[Opening Records supplied section]

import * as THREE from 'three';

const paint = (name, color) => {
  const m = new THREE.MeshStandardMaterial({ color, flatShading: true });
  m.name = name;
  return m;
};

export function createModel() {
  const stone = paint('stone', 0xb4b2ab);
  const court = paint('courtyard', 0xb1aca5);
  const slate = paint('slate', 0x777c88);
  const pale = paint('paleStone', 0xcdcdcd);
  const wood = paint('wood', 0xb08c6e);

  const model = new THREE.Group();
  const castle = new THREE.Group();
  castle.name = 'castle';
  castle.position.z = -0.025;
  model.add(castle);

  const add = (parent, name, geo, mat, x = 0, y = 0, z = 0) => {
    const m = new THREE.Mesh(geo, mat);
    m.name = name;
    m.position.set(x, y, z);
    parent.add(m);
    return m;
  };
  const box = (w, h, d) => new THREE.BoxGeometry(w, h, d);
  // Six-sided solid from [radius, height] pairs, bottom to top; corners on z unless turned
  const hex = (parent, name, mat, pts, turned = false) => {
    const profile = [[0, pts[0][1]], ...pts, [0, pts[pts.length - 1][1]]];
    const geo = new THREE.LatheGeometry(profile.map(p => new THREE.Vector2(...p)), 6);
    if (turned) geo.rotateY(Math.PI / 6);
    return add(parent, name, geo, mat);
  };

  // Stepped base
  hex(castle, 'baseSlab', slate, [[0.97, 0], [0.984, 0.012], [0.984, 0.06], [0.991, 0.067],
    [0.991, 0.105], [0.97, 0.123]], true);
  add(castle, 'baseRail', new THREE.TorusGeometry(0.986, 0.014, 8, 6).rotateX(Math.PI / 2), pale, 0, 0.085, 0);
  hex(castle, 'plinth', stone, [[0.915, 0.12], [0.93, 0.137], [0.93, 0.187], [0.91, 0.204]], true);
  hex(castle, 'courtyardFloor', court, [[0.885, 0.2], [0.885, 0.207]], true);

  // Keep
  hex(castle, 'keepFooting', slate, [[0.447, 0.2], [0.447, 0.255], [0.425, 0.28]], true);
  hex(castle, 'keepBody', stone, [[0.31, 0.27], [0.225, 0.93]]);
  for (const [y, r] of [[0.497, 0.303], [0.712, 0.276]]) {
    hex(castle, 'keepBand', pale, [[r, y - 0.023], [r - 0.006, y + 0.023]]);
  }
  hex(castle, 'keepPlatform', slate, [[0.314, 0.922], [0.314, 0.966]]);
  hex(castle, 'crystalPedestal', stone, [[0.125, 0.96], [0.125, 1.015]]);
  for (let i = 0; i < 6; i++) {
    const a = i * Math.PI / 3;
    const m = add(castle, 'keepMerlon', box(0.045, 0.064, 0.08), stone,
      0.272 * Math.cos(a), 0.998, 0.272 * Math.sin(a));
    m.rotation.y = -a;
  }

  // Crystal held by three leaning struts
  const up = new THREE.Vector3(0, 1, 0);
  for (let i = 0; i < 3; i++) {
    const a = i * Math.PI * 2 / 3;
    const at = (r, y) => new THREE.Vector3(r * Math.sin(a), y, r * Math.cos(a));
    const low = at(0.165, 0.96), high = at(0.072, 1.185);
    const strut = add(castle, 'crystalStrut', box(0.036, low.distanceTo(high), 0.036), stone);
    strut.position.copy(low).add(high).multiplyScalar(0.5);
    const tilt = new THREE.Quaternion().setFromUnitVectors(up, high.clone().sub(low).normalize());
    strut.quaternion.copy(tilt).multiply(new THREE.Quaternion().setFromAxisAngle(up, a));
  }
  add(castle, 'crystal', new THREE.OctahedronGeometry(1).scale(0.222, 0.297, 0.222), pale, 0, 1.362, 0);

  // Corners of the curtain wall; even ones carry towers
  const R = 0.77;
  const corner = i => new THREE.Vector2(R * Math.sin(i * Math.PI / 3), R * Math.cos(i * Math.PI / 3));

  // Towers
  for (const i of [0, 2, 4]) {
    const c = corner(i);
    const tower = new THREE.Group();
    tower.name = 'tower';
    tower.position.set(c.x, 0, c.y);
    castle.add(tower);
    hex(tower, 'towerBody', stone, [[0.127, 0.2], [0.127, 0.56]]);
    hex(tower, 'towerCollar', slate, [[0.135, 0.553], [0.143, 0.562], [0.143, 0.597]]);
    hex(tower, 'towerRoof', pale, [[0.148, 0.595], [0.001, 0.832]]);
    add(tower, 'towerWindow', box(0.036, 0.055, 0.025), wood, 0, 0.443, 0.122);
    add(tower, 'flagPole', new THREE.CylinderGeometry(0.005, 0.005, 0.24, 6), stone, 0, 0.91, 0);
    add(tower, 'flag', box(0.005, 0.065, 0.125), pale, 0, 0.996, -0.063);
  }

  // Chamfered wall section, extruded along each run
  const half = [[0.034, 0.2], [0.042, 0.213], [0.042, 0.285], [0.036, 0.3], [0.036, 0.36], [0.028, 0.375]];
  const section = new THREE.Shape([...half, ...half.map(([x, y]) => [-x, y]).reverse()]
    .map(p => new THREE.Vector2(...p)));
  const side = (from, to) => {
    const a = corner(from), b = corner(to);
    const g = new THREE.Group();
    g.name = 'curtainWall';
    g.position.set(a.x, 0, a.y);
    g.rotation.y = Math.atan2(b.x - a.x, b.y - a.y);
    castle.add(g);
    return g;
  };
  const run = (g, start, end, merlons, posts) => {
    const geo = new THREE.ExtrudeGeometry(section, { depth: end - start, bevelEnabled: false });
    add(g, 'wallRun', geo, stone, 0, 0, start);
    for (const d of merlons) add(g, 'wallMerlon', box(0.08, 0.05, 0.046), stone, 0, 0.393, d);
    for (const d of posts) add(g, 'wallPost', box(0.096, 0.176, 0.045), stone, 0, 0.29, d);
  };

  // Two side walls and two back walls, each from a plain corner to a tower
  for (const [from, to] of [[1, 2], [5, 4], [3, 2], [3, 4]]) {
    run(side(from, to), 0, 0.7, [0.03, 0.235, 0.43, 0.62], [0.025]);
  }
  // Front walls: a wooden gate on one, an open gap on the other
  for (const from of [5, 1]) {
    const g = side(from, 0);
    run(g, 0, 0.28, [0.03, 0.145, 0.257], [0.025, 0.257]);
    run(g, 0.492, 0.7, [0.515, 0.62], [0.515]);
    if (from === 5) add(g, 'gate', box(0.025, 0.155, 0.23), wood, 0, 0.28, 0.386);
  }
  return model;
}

[Closing Records supplied section]

> [Task details] In the entries above, find each line with the string "return" and copy it.

> [Solution]
  return m;
    return m;
    return add(parent, name, geo, mat);
    return g;
  return model;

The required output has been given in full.